What You'll Learn In this guide you'll learn what kind of insurance you'll need as a personal trainer and where to find it at a reasonable price.
Why it's Important A lot of new personal trainer don't often realise how serious an unforeseen event could damage their fitness business and more importantly, their reputation. A client taking legal action over the quality of your service, an injury to a client during a training session because of your negligence or the theft of expensive training equipment could cost your business thousands of pounds.
What Kind Of Personal Trainer Insurance Do You Need?
The most important factor when choosing your personal trainer business insurance policy is to understand which cover you need. There are loads of options to choose from and it's simply a case of picking the right insurance to suit your fitness business.
Most start up PT's choose to get Public Liability Insurance cover and then add on optional extras to protect against accidents in boot camps or while working with children.
What personal trainer insurance you need will very much depend on what you do. Most personal trainer insurance providers will guide you through the process of choosing the right cover for you online.
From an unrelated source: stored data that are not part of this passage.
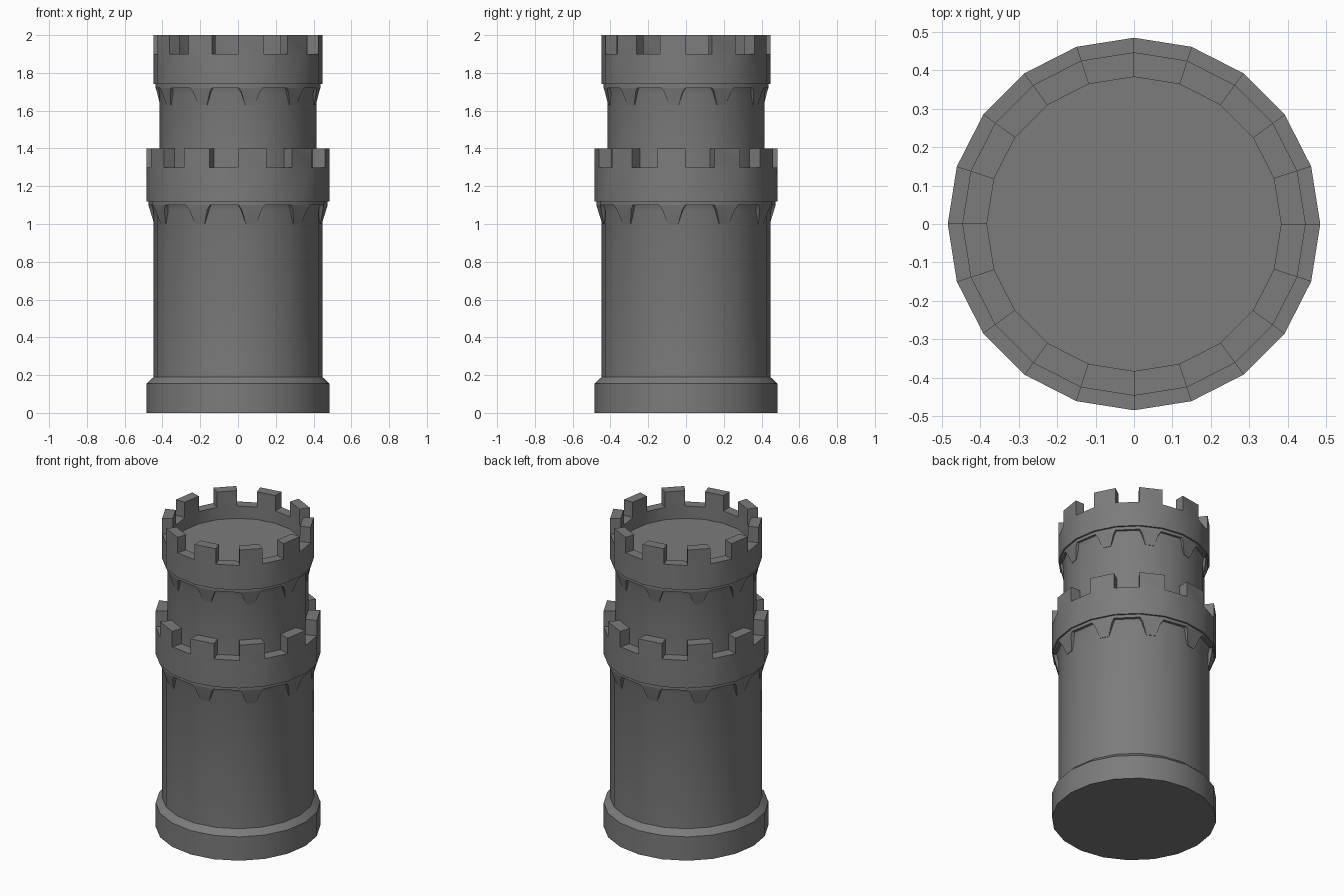
import bpy, bmesh
from math import sin, cos, pi

if "Cube" in bpy.data.objects:
    bpy.data.objects.remove(bpy.data.objects["Cube"])

SIDES = 20
STEP = 2 * pi / SIDES

stone = bpy.data.materials.new("dark_stone")
stone.diffuse_color = (0.2, 0.2, 0.2, 1)
stone.use_nodes = True
stone.node_tree.nodes["Principled BSDF"].inputs["Base Color"].default_value = stone.diffuse_color


def finish(name, bm):
    mesh = bpy.data.meshes.new(name)
    bm.to_mesh(mesh)
    bm.free()
    mesh.materials.append(stone)
    obj = bpy.data.objects.new(name, mesh)
    bpy.context.collection.objects.link(obj)
    bpy.ops.object.select_all(action='DESELECT')
    bpy.context.view_layer.objects.active = obj
    obj.select_set(True)
    bpy.ops.object.shade_smooth_by_angle(angle=pi / 6)
    return obj


def tower(name, profile, crenel, merlon_height, cap_bottom=False, cap_top=False):
    """Spin a profile of (radius, z); raise alternate faces of strip `crenel` into merlons."""
    bm = bmesh.new()
    rings = [[bm.verts.new((r * cos(i * STEP), r * sin(i * STEP), z))
              for i in range(SIDES)] for r, z in profile]
    raised = []
    for k in range(len(rings) - 1):
        a, b = rings[k], rings[k + 1]
        for i in range(SIDES):
            j = (i + 1) % SIDES
            face = bm.faces.new((a[i], a[j], b[j], b[i]))
            if k == crenel and i % 2:
                raised.append(face)
    if cap_bottom:
        bm.faces.new(rings[0][::-1])
    if cap_top:
        bm.faces.new(rings[-1])
    tops = bmesh.ops.extrude_discrete_faces(bm, faces=raised)['faces']
    bmesh.ops.translate(bm, verts=list({v for f in tops for v in f.verts}),
                        vec=(0, 0, merlon_height))
    return finish(name, bm)


def corbels(name, r_body, r_top, z_tip, z_top):
    """Tapered brackets under every merlon face."""
    bm = bmesh.new()
    apothem = cos(STEP / 2)
    h = z_top - z_tip
    half = r_top * sin(STEP / 2)
    # rows of (z, half width, outward distance)
    rows = [(z_top, half * 0.95, r_top * apothem),
            (z_top - 0.25 * h, half * 0.72, (r_top - 0.005) * apothem),
            (z_tip, half * 0.38, (r_body + 0.003) * apothem)]
    back = (r_body - 0.004) * apothem
    for i in range(1, SIDES, 2):
        c, s = cos((i + 0.5) * STEP), sin((i + 0.5) * STEP)
        prev = None
        for z, w, d in rows:
            row = [bm.verts.new((e * c - t * s, e * s + t * c, z))
                   for e, t in ((back, -w), (d, -w), (d, w), (back, w))]
            if prev:
                for k in range(3):
                    bm.faces.new((row[k], row[k + 1], prev[k + 1], prev[k]))
            prev = row
        bm.faces.new(prev[::-1])
    return finish(name, bm)


# Lower tower: plinth, shaft, collar and battlements
tower("lower_tower",
      [(0.485, 0), (0.485, 0.155), (0.447, 0.19), (0.447, 1.07), (0.457, 1.10),
       (0.475, 1.10), (0.475, 1.12), (0.485, 1.12), (0.485, 1.30), (0.415, 1.30)],
      crenel=8, merlon_height=0.10, cap_bottom=True)
corbels("lower_corbels", 0.447, 0.475, 1.0, 1.10)

# Upper tower: narrower shaft, collar, battlements and sunken roof floor
tower("upper_tower",
      [(0.415, 1.30), (0.415, 1.69), (0.423, 1.72), (0.437, 1.72), (0.437, 1.74),
       (0.447, 1.74), (0.447, 1.90), (0.383, 1.90), (0.383, 1.82)],
      crenel=6, merlon_height=0.10, cap_top=True)
corbels("upper_corbels", 0.415, 0.437, 1.63, 1.72)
Throughout the quote process you will usually be provided with more information about each of the cover products.
There are four key risks that you’ll want to insure against as a personal trainer:
If you’ve ever indulged in a mid-week duvet day, you’ll not only know of the horror that is daytime television, but you’ll also know that there are lawyers hiding behind every ambulance and every “wet floor” sign, just desperate to ensure that Joe Public gets the compensation he deserves from that “trip, slip or fall”.
Negligence claims are big business and your public liability policy is your financial safety-net against today’s compensation culture.
Unfortunately, accidents do happen and no matter how prudent you are as a trainer, if a client has an accident during your training session and decides to sue you, whether or not that claim is legitimate, the costs can be devastatingly substantial. A public liability policy will cover your legal costs in defending any claim against you for personal injury, as well as any compensation you might have to pay out.
Your public liability insurance policy will also cover damage to third party property (caused by you or clients under your instruction). This would cover, for example, damage to equipment in a gym you rent space in. In fact, most gyms will require you to prove that you hold a public liability policy before they will allow you to train clients on their premises.
Whereas public liability insurance will cover accidents and injuries that might happen during your training sessions (for example, if a client trips over a dumbbell that hasn’t been put back in the rack), professional indemnity insurance covers you in case a client claims you have breached your professional duty. For example, if you have given incorrect advice about training, technique or nutrition that later results in injury or loss.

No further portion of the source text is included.